**TASK STATEMENT**:
Please retype the records below exactly as they appear, leaving out every picture.
[RECORDED INFORMATION — start]
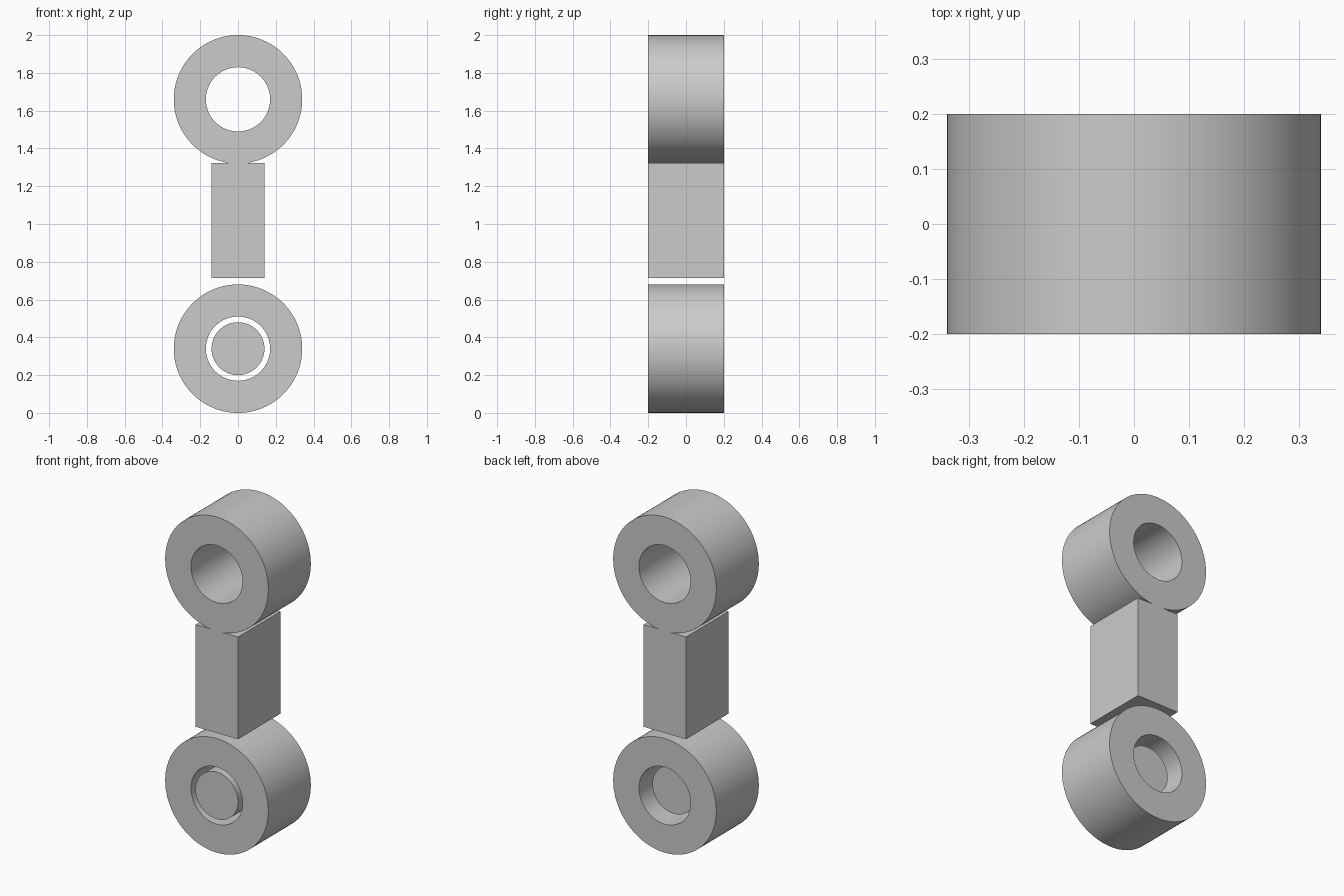
import bpy
import bmesh
import math
from mathutils import Matrix

if "Cube" in bpy.data.objects:
    bpy.data.objects.remove(bpy.data.objects["Cube"], do_unlink=True)

OUTER, BORE, PIN = 0.34, 0.17, 0.14   # radii
FRONT, BACK = -0.2, 0.2               # depth range
SIDES = 96

grey = bpy.data.materials.new("plain_grey")
grey.use_nodes = True
colour = (0.6, 0.6, 0.6, 1)
grey.diffuse_color = colour
grey.node_tree.nodes["Principled BSDF"].inputs["Base Color"].default_value = colour


def finish(name, bm, z, smooth=True):
    """Turn a bmesh into a shaded, coloured object at height z."""
    bmesh.ops.recalc_face_normals(bm, faces=bm.faces)
    mesh = bpy.data.meshes.new(name)
    bm.to_mesh(mesh)
    bm.free()
    mesh.materials.append(grey)
    obj = bpy.data.objects.new(name, mesh)
    obj.location.z = z
    bpy.context.collection.objects.link(obj)
    if smooth:
        bpy.ops.object.select_all(action='DESELECT')
        obj.select_set(True)
        bpy.context.view_layer.objects.active = obj
        bpy.ops.object.shade_smooth_by_angle(angle=math.radians(30))
    return obj


def ring(name, z):
    """Spin a rectangular section around the y axis."""
    bm = bmesh.new()
    section = [(BORE, FRONT), (OUTER, FRONT), (OUTER, BACK), (BORE, BACK)]
    verts = [bm.verts.new((r, y, 0)) for r, y in section]
    edges = [bm.edges.new((verts[i], verts[(i + 1) % 4])) for i in range(4)]
    bmesh.ops.spin(bm, geom=verts + edges, cent=(0, 0, 0), axis=(0, 1, 0),
                   angle=math.tau, steps=SIDES, use_merge=True)
    bmesh.ops.remove_doubles(bm, verts=bm.verts, dist=1e-4)
    return finish(name, bm, z)


# Upper and lower rings
ring("upper_ring", 2 - OUTER)
ring("lower_ring", OUTER)

# Pin inside the lower ring: flush at the front, recessed at the back
pin_back = 0.116
bm = bmesh.new()
bmesh.ops.create_cone(
    bm, cap_ends=True, segments=SIDES, radius1=PIN, radius2=PIN,
    depth=pin_back - FRONT,
    matrix=Matrix.Translation((0, (FRONT + pin_back) / 2, 0))
    @ Matrix.Rotation(math.pi / 2, 4, 'X'))
finish("pin", bm, OUTER)

# Connecting block, touching the upper ring
bottom, top = 0.713, 1.322
bm = bmesh.new()
bmesh.ops.create_cube(
    bm, size=1, matrix=Matrix.Diagonal((2 * PIN, BACK - FRONT, top - bottom, 1)))
finish("connecting_block", bm, (bottom + top) / 2, smooth=False)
[RECORDED INFORMATION — finish]
**ANSWER BELOW**:
import bpy
import bmesh
import math
from mathutils import Matrix

if "Cube" in bpy.data.objects:
    bpy.data.objects.remove(bpy.data.objects["Cube"], do_unlink=True)

OUTER, BORE, PIN = 0.34, 0.17, 0.14   # radii
FRONT, BACK = -0.2, 0.2               # depth range
SIDES = 96

grey = bpy.data.materials.new("plain_grey")
grey.use_nodes = True
colour = (0.6, 0.6, 0.6, 1)
grey.diffuse_color = colour
grey.node_tree.nodes["Principled BSDF"].inputs["Base Color"].default_value = colour


def finish(name, bm, z, smooth=True):
    """Turn a bmesh into a shaded, coloured object at height z."""
    bmesh.ops.recalc_face_normals(bm, faces=bm.faces)
    mesh = bpy.data.meshes.new(name)
    bm.to_mesh(mesh)
    bm.free()
    mesh.materials.append(grey)
    obj = bpy.data.objects.new(name, mesh)
    obj.location.z = z
    bpy.context.collection.objects.link(obj)
    if smooth:
        bpy.ops.object.select_all(action='DESELECT')
        obj.select_set(True)
        bpy.context.view_layer.objects.active = obj
        bpy.ops.object.shade_smooth_by_angle(angle=math.radians(30))
    return obj


def ring(name, z):
    """Spin a rectangular section around the y axis."""
    bm = bmesh.new()
    section = [(BORE, FRONT), (OUTER, FRONT), (OUTER, BACK), (BORE, BACK)]
    verts = [bm.verts.new((r, y, 0)) for r, y in section]
    edges = [bm.edges.new((verts[i], verts[(i + 1) % 4])) for i in range(4)]
    bmesh.ops.spin(bm, geom=verts + edges, cent=(0, 0, 0), axis=(0, 1, 0),
                   angle=math.tau, steps=SIDES, use_merge=True)
    bmesh.ops.remove_doubles(bm, verts=bm.verts, dist=1e-4)
    return finish(name, bm, z)


# Upper and lower rings
ring("upper_ring", 2 - OUTER)
ring("lower_ring", OUTER)

# Pin inside the lower ring: flush at the front, recessed at the back
pin_back = 0.116
bm = bmesh.new()
bmesh.ops.create_cone(
    bm, cap_ends=True, segments=SIDES, radius1=PIN, radius2=PIN,
    depth=pin_back - FRONT,
    matrix=Matrix.Translation((0, (FRONT + pin_back) / 2, 0))
    @ Matrix.Rotation(math.pi / 2, 4, 'X'))
finish("pin", bm, OUTER)

# Connecting block, touching the upper ring
bottom, top = 0.713, 1.322
bm = bmesh.new()
bmesh.ops.create_cube(
    bm, size=1, matrix=Matrix.Diagonal((2 * PIN, BACK - FRONT, top - bottom, 1)))
finish("connecting_block", bm, (bottom + top) / 2, smooth=False)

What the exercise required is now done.